Ashline Wilde will fight you. She'll kick you in the groin if you deserve it. She'll knock your teeth right out. And her destructive, runaway older sister Eve might egg her on. Maybe even take things too far. She flees to boarding school in California, and you'd think that in the remote north coastal woods, a girl--even the sort of girl like Ashline who has a fake I.D. and isn't afraid to use it--would be able to keep out of trouble. Or no worse trouble than a rebellious teenager could get into at a prep school.
When Ashline and her new crowd foil a kidnapping, things start to change. It's no longer just about sneaking out at night, or that intriguing college student-slash-park ranger that Ashline's interested in; it's about a veritable pantheon of superheroes, gods, and amazing powers. As a hint, Ashline's Polynesian heritage comes into play both for her and for her sister.
But what's really scary is the moment Ashline realizes that maybe, just maybe, she shouldn't be in the woods alone at night. What's lurking just off campus, and what's a volcano goddess to do about it?

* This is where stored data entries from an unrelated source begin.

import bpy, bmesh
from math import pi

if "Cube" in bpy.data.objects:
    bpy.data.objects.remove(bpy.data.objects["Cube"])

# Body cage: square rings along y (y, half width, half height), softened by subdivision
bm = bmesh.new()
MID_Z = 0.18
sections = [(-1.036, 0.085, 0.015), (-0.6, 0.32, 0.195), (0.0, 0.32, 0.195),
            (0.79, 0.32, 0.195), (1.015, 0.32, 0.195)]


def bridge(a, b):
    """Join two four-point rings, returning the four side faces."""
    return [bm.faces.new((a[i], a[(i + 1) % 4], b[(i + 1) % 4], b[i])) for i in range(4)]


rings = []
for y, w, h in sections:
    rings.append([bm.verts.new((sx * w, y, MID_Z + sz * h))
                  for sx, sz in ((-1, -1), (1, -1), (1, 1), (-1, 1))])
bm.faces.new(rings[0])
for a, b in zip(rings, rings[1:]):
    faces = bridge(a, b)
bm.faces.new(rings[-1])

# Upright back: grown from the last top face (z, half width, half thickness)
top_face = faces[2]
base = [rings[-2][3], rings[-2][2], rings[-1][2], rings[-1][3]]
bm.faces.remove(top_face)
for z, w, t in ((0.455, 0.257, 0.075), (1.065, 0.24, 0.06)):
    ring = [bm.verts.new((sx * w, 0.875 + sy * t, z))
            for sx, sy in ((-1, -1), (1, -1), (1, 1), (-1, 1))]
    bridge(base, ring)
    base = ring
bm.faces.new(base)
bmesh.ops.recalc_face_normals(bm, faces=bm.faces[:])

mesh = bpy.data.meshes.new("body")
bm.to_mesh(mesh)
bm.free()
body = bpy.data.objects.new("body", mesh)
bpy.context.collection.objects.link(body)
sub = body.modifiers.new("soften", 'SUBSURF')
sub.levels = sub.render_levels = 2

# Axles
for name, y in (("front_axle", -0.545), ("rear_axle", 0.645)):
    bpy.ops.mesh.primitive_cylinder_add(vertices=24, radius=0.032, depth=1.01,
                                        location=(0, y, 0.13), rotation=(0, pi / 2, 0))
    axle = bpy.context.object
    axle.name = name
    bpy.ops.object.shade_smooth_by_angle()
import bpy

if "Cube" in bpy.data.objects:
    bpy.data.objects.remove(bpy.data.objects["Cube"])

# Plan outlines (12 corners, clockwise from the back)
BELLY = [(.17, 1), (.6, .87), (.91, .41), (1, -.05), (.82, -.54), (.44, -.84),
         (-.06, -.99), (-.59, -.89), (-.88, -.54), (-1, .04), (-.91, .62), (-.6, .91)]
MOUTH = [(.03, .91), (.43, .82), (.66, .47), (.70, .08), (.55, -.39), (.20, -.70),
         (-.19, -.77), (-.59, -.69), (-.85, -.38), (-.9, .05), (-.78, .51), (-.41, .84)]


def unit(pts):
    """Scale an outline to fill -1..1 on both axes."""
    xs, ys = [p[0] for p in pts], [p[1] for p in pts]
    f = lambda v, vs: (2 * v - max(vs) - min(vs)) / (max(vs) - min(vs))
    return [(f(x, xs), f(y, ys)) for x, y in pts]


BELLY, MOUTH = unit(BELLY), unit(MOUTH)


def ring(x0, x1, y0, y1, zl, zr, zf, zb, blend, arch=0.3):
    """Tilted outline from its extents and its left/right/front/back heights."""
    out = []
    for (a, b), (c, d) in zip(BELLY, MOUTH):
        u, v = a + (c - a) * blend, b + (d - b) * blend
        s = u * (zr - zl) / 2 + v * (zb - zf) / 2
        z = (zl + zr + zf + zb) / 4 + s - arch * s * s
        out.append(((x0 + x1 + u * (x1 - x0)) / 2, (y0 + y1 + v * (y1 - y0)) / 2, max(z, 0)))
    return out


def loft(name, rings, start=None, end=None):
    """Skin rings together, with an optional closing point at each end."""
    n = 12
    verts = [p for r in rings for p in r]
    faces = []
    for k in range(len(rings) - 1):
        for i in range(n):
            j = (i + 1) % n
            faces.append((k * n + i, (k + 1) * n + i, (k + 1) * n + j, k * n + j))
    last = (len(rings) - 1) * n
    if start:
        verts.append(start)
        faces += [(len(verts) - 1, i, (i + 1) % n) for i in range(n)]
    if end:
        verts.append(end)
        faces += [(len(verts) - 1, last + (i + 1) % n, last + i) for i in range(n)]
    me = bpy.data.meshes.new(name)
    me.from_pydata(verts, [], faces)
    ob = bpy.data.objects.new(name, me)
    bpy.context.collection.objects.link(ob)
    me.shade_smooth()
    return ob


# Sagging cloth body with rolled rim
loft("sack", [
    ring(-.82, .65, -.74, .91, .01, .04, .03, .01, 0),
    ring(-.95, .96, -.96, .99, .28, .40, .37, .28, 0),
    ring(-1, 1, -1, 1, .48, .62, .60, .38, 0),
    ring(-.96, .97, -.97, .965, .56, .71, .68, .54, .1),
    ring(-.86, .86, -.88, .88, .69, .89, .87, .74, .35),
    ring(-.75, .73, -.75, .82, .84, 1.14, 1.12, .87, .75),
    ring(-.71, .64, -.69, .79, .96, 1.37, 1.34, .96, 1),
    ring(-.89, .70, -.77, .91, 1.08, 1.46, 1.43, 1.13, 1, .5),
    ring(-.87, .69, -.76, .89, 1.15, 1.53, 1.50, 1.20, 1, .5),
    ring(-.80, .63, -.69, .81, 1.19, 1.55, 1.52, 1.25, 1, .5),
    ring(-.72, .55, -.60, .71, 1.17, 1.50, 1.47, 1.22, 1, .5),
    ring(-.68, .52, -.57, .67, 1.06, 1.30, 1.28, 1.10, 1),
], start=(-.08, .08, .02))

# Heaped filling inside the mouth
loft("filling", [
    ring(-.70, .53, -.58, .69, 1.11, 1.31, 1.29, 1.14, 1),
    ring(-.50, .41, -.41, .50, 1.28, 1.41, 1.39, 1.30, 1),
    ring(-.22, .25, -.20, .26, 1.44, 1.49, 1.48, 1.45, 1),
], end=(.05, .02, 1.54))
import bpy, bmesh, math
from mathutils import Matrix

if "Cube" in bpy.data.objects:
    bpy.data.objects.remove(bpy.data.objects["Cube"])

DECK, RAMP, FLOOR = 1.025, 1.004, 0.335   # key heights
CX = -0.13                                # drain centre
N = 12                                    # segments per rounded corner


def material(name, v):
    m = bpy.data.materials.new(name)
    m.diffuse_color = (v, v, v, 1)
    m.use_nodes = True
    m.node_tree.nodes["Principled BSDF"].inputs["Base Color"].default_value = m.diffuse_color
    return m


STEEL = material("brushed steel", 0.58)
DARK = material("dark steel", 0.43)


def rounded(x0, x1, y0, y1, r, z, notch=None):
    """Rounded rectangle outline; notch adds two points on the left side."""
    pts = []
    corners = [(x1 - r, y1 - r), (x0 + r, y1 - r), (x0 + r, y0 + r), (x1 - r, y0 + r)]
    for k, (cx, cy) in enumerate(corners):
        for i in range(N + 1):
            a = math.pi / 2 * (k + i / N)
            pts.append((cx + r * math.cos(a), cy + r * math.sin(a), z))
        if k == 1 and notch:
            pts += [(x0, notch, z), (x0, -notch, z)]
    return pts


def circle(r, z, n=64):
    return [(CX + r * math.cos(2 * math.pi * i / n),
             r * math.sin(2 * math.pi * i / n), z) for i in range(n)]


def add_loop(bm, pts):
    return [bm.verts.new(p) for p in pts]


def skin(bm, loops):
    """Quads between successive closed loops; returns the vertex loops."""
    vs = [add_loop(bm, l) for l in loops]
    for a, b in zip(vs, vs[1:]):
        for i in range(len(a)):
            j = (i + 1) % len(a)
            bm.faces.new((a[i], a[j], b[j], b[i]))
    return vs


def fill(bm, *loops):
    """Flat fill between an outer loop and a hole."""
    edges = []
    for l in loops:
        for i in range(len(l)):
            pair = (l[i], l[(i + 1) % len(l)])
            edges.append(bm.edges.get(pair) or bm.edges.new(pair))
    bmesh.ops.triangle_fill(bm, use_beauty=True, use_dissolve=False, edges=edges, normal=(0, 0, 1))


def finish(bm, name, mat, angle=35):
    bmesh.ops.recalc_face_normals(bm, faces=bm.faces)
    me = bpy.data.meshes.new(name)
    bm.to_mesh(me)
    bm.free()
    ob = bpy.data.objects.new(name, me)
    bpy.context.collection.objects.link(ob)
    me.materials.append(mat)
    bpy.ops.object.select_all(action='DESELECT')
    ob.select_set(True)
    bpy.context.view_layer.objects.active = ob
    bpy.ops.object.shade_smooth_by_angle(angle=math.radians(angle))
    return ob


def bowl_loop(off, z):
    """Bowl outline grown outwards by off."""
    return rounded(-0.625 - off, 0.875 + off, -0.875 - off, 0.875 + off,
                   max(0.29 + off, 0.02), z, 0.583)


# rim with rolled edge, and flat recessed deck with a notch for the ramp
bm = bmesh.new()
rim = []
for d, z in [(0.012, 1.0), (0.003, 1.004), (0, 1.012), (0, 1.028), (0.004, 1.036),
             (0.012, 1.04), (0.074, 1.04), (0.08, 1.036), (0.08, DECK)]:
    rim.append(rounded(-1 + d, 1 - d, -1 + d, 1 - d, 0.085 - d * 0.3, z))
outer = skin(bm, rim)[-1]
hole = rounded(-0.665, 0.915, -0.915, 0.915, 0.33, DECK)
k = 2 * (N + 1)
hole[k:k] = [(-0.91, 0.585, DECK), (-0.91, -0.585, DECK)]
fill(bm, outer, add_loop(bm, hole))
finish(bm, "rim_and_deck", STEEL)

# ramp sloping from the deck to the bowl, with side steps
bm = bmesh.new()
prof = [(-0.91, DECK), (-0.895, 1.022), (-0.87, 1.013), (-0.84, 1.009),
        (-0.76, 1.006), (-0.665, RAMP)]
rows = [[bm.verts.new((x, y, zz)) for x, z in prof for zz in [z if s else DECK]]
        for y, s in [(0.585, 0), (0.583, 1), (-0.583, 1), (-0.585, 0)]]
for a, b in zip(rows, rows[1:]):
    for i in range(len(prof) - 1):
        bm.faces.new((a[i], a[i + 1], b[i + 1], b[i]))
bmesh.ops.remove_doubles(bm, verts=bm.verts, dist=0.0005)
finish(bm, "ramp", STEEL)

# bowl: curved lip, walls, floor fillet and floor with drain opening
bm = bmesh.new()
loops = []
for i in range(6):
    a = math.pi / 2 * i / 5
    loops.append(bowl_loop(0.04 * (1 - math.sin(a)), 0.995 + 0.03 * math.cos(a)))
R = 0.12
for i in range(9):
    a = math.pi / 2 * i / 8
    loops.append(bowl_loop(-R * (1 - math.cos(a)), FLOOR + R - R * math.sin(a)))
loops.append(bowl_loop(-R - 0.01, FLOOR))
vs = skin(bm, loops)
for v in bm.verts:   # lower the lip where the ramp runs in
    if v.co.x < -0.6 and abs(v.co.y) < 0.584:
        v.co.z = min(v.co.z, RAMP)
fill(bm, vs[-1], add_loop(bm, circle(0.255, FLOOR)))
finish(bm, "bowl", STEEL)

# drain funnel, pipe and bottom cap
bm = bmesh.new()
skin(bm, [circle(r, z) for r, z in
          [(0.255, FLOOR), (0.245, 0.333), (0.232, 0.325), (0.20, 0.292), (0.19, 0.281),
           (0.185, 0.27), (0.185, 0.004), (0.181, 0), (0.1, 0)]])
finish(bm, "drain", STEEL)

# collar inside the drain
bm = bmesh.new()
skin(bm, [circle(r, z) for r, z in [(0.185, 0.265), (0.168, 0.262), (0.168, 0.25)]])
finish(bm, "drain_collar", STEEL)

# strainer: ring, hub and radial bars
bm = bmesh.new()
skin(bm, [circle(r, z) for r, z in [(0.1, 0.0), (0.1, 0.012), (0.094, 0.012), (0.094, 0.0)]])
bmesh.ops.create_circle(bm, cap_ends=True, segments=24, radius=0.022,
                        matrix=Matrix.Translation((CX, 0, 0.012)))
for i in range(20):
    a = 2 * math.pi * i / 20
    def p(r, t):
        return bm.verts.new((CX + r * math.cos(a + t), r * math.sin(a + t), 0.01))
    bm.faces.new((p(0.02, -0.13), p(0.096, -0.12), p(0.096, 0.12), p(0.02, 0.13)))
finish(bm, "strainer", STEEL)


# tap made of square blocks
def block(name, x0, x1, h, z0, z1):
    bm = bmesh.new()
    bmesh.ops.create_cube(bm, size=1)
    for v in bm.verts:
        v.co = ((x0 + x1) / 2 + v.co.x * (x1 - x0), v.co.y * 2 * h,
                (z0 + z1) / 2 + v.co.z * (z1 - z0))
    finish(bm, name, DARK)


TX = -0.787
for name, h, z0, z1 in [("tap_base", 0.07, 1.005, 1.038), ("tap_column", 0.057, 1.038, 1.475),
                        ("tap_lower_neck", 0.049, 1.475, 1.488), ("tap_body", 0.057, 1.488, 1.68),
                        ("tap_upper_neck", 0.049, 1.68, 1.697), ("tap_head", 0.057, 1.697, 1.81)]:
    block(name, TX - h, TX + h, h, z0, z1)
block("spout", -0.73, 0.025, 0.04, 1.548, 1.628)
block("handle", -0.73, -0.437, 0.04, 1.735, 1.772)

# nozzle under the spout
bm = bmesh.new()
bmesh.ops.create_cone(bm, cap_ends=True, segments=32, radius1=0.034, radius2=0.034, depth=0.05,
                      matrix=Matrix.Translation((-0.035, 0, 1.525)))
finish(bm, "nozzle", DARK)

Not particularly relevant to my review: I was amused to see a reference to Fern Canyon (do an image search!), where I once hiked as a stop off on a Seattle-Los Angeles driving trip, sort of, because there was too much water and I didn't actually have appropriate gear and I could only wade so far, and even more amused to find out that some of Jurassic Park: The Lost World was filmed there, as I am scared of dinosaurs. Had I known, I might not have taken the steep, glorious drive over the coastal hills and through the stream to the trailhead. You never know when a velociraptor will just come out of nowhere chased by a T-rex.
Wildefire by Karsten Knight (Simon and Schuster Books for Young Readers) is the start of a three-book series, and